*WHAT YOU ARE ASKED TO DO*
From the first line to the last, repeat the data exactly but leave out the pictures.

*MATERIAL SUPPLIED*

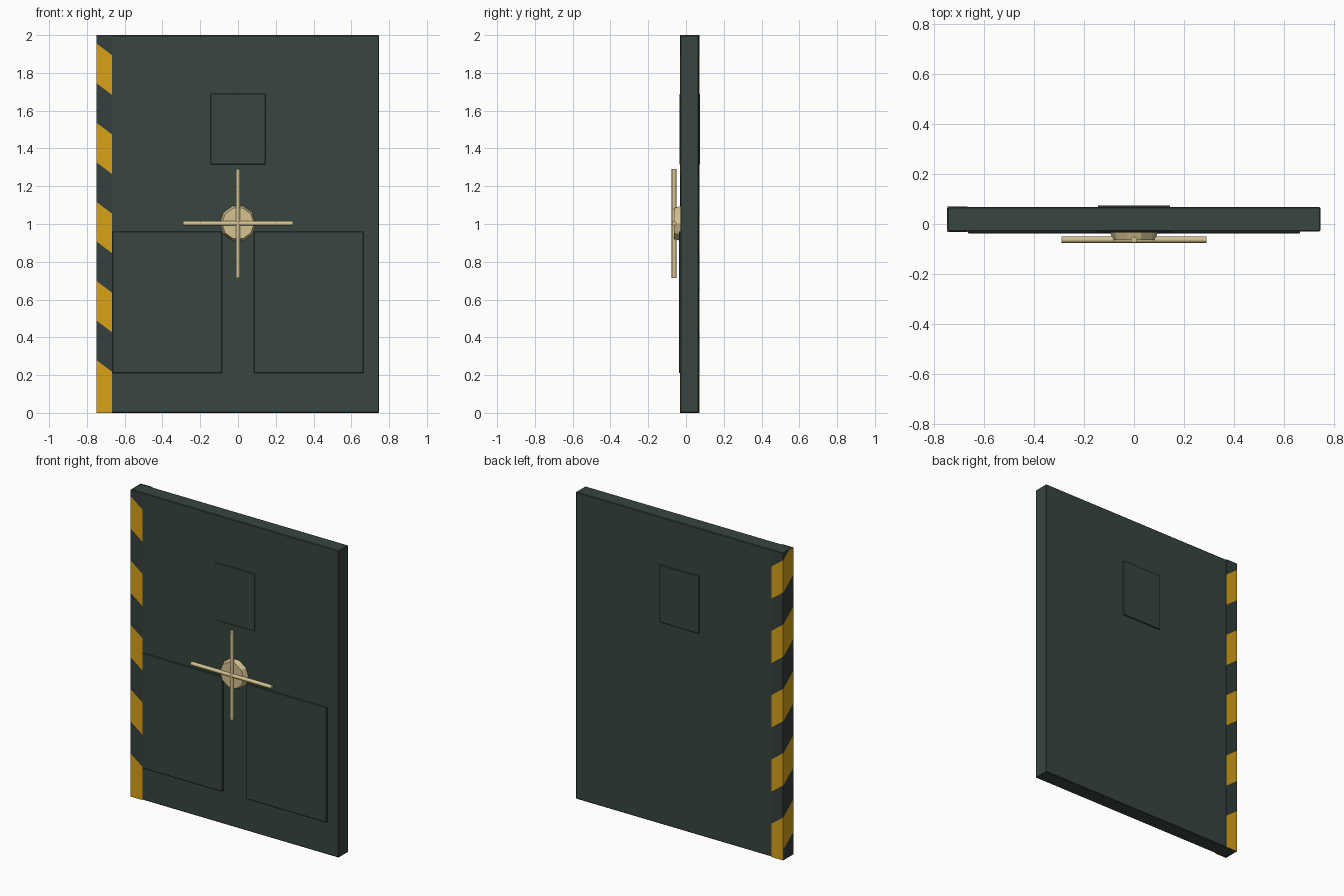
import bpy, bmesh, math
from mathutils import Vector, Matrix

if "Cube" in bpy.data.objects:
    bpy.data.objects.remove(bpy.data.objects["Cube"], do_unlink=True)


def material(name, rgb):
    m = bpy.data.materials.new(name)
    m.use_nodes = True
    m.diffuse_color = (*rgb, 1)
    shader = m.node_tree.nodes["Principled BSDF"]
    shader.inputs["Base Color"].default_value = (*rgb, 1)
    shader.inputs["Roughness"].default_value = 0.7
    return m


GREEN = material("dark green paint", (0.04, 0.059, 0.05))
DARK = material("dark stripe", (0.034, 0.05, 0.047))
YELLOW = material("warning yellow", (0.68, 0.36, 0.01))
BRASS = material("pale brass", (0.66, 0.54, 0.28))


def finish(bm, name, *mats):
    bmesh.ops.recalc_face_normals(bm, faces=bm.faces)
    mesh = bpy.data.meshes.new(name)
    bm.to_mesh(mesh)
    bm.free()
    ob = bpy.data.objects.new(name, mesh)
    bpy.context.collection.objects.link(ob)
    for m in mats:
        mesh.materials.append(m)
    return ob


def box_mesh(lo, hi):
    lo, hi = Vector(lo), Vector(hi)
    bm = bmesh.new()
    size = Matrix.Diagonal((*(hi - lo), 1))
    bmesh.ops.create_cube(bm, size=1, matrix=Matrix.Translation((lo + hi) / 2) @ size)
    return bm


def box(name, lo, hi, bevel=0.003):
    ob = finish(box_mesh(lo, hi), name, GREEN)
    mod = ob.modifiers.new("soft_edge", "BEVEL")
    mod.width = bevel
    mod.segments = 1
    return ob


# Door leaf, lower panels and the hatch plate that passes through the leaf
FRONT, BACK, LEFT_EDGE = -0.03, 0.068, -0.747
box("door_leaf", (LEFT_EDGE, FRONT, 0), (0.747, BACK, 2), 0.004)
box("lower_panel_right", (-0.665, -0.038, 0.21), (-0.085, 0, 0.96))
box("lower_panel_left", (0.085, -0.038, 0.21), (0.665, 0, 0.96))
box("upper_plate", (-0.145, -0.035, 1.315), (0.145, 0.075, 1.69))

# Warning stripes: thin plates cut along slanted lines, coloured band by band
PERIOD, BAND_TOP, BAND_BOTTOM, SLOPE = 0.419, 0.28, 0.07, 0.75


def striped_plate(name, lo, hi, origin, across, fill_base):
    bm = box_mesh(lo, hi)
    normal = across * SLOPE + Vector((0, 0, 1))
    for k in range(-1, 6):
        for start in (BAND_TOP, BAND_BOTTOM):
            point = origin + Vector((0, 0, start + k * PERIOD))
            geom = bm.verts[:] + bm.edges[:] + bm.faces[:]
            bmesh.ops.bisect_plane(bm, geom=geom, plane_co=point, plane_no=normal)
    for f in bm.faces:
        level = (f.calc_center_median() - origin).dot(normal)
        phase = (level - BAND_BOTTOM) % PERIOD
        base = fill_base and level < BAND_TOP
        f.material_index = int(base or phase < BAND_TOP - BAND_BOTTOM)
    finish(bm, name, DARK, YELLOW)


T = 0.003
X, Y = Vector((1, 0, 0)), Vector((0, 1, 0))
edge = LEFT_EDGE - T
corner = Vector((edge, BACK, 0))
striped_plate("stripe_front", (edge, FRONT - T, 0), (-0.667, FRONT, 2), corner, X, True)
striped_plate("stripe_back", (edge, BACK, 0), (-0.667, BACK + T, 2), corner, X, True)
striped_plate("stripe_edge", (edge, FRONT, 0), (LEFT_EDGE, BACK, 2), corner, Y, False)

# Handle: faceted hub with two crossed rods
CENTRE_Z = 1.003


def rod(name, r1, r2, depth, sides, y, turn):
    bm = bmesh.new()
    bmesh.ops.create_cone(bm, cap_ends=True, segments=sides, radius1=r1, radius2=r2,
                          depth=depth, matrix=Matrix.Translation((0, y, CENTRE_Z)) @ turn)
    return finish(bm, name, BRASS)


quarter = math.pi / 2
rod("handle_hub", 0.097, 0.085, 0.035, 10, -0.046,
    Matrix.Rotation(quarter, 4, "X") @ Matrix.Rotation(quarter, 4, "Z"))
rods = [rod("handle_rod_upright", 0.0125, 0.0125, 0.576, 10, -0.063, Matrix.Identity(4)),
        rod("handle_rod_level", 0.0125, 0.0125, 0.58, 10, -0.063,
            Matrix.Rotation(quarter, 4, "Y"))]

# Smooth rods with crisp ends
bpy.ops.object.select_all(action="DESELECT")
for ob in rods:
    ob.select_set(True)
bpy.context.view_layer.objects.active = rods[0]
bpy.ops.object.shade_smooth_by_angle(angle=math.radians(40))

*COMPLETED TASK*
import bpy, bmesh, math
from mathutils import Vector, Matrix

if "Cube" in bpy.data.objects:
    bpy.data.objects.remove(bpy.data.objects["Cube"], do_unlink=True)


def material(name, rgb):
    m = bpy.data.materials.new(name)
    m.use_nodes = True
    m.diffuse_color = (*rgb, 1)
    shader = m.node_tree.nodes["Principled BSDF"]
    shader.inputs["Base Color"].default_value = (*rgb, 1)
    shader.inputs["Roughness"].default_value = 0.7
    return m


GREEN = material("dark green paint", (0.04, 0.059, 0.05))
DARK = material("dark stripe", (0.034, 0.05, 0.047))
YELLOW = material("warning yellow", (0.68, 0.36, 0.01))
BRASS = material("pale brass", (0.66, 0.54, 0.28))


def finish(bm, name, *mats):
    bmesh.ops.recalc_face_normals(bm, faces=bm.faces)
    mesh = bpy.data.meshes.new(name)
    bm.to_mesh(mesh)
    bm.free()
    ob = bpy.data.objects.new(name, mesh)
    bpy.context.collection.objects.link(ob)
    for m in mats:
        mesh.materials.append(m)
    return ob


def box_mesh(lo, hi):
    lo, hi = Vector(lo), Vector(hi)
    bm = bmesh.new()
    size = Matrix.Diagonal((*(hi - lo), 1))
    bmesh.ops.create_cube(bm, size=1, matrix=Matrix.Translation((lo + hi) / 2) @ size)
    return bm


def box(name, lo, hi, bevel=0.003):
    ob = finish(box_mesh(lo, hi), name, GREEN)
    mod = ob.modifiers.new("soft_edge", "BEVEL")
    mod.width = bevel
    mod.segments = 1
    return ob


# Door leaf, lower panels and the hatch plate that passes through the leaf
FRONT, BACK, LEFT_EDGE = -0.03, 0.068, -0.747
box("door_leaf", (LEFT_EDGE, FRONT, 0), (0.747, BACK, 2), 0.004)
box("lower_panel_right", (-0.665, -0.038, 0.21), (-0.085, 0, 0.96))
box("lower_panel_left", (0.085, -0.038, 0.21), (0.665, 0, 0.96))
box("upper_plate", (-0.145, -0.035, 1.315), (0.145, 0.075, 1.69))

# Warning stripes: thin plates cut along slanted lines, coloured band by band
PERIOD, BAND_TOP, BAND_BOTTOM, SLOPE = 0.419, 0.28, 0.07, 0.75


def striped_plate(name, lo, hi, origin, across, fill_base):
    bm = box_mesh(lo, hi)
    normal = across * SLOPE + Vector((0, 0, 1))
    for k in range(-1, 6):
        for start in (BAND_TOP, BAND_BOTTOM):
            point = origin + Vector((0, 0, start + k * PERIOD))
            geom = bm.verts[:] + bm.edges[:] + bm.faces[:]
            bmesh.ops.bisect_plane(bm, geom=geom, plane_co=point, plane_no=normal)
    for f in bm.faces:
        level = (f.calc_center_median() - origin).dot(normal)
        phase = (level - BAND_BOTTOM) % PERIOD
        base = fill_base and level < BAND_TOP
        f.material_index = int(base or phase < BAND_TOP - BAND_BOTTOM)
    finish(bm, name, DARK, YELLOW)


T = 0.003
X, Y = Vector((1, 0, 0)), Vector((0, 1, 0))
edge = LEFT_EDGE - T
corner = Vector((edge, BACK, 0))
striped_plate("stripe_front", (edge, FRONT - T, 0), (-0.667, FRONT, 2), corner, X, True)
striped_plate("stripe_back", (edge, BACK, 0), (-0.667, BACK + T, 2), corner, X, True)
striped_plate("stripe_edge", (edge, FRONT, 0), (LEFT_EDGE, BACK, 2), corner, Y, False)

# Handle: faceted hub with two crossed rods
CENTRE_Z = 1.003


def rod(name, r1, r2, depth, sides, y, turn):
    bm = bmesh.new()
    bmesh.ops.create_cone(bm, cap_ends=True, segments=sides, radius1=r1, radius2=r2,
                          depth=depth, matrix=Matrix.Translation((0, y, CENTRE_Z)) @ turn)
    return finish(bm, name, BRASS)


quarter = math.pi / 2
rod("handle_hub", 0.097, 0.085, 0.035, 10, -0.046,
    Matrix.Rotation(quarter, 4, "X") @ Matrix.Rotation(quarter, 4, "Z"))
rods = [rod("handle_rod_upright", 0.0125, 0.0125, 0.576, 10, -0.063, Matrix.Identity(4)),
        rod("handle_rod_level", 0.0125, 0.0125, 0.58, 10, -0.063,
            Matrix.Rotation(quarter, 4, "Y"))]

# Smooth rods with crisp ends
bpy.ops.object.select_all(action="DESELECT")
for ob in rods:
    ob.select_set(True)
bpy.context.view_layer.objects.active = rods[0]
bpy.ops.object.shade_smooth_by_angle(angle=math.radians(40))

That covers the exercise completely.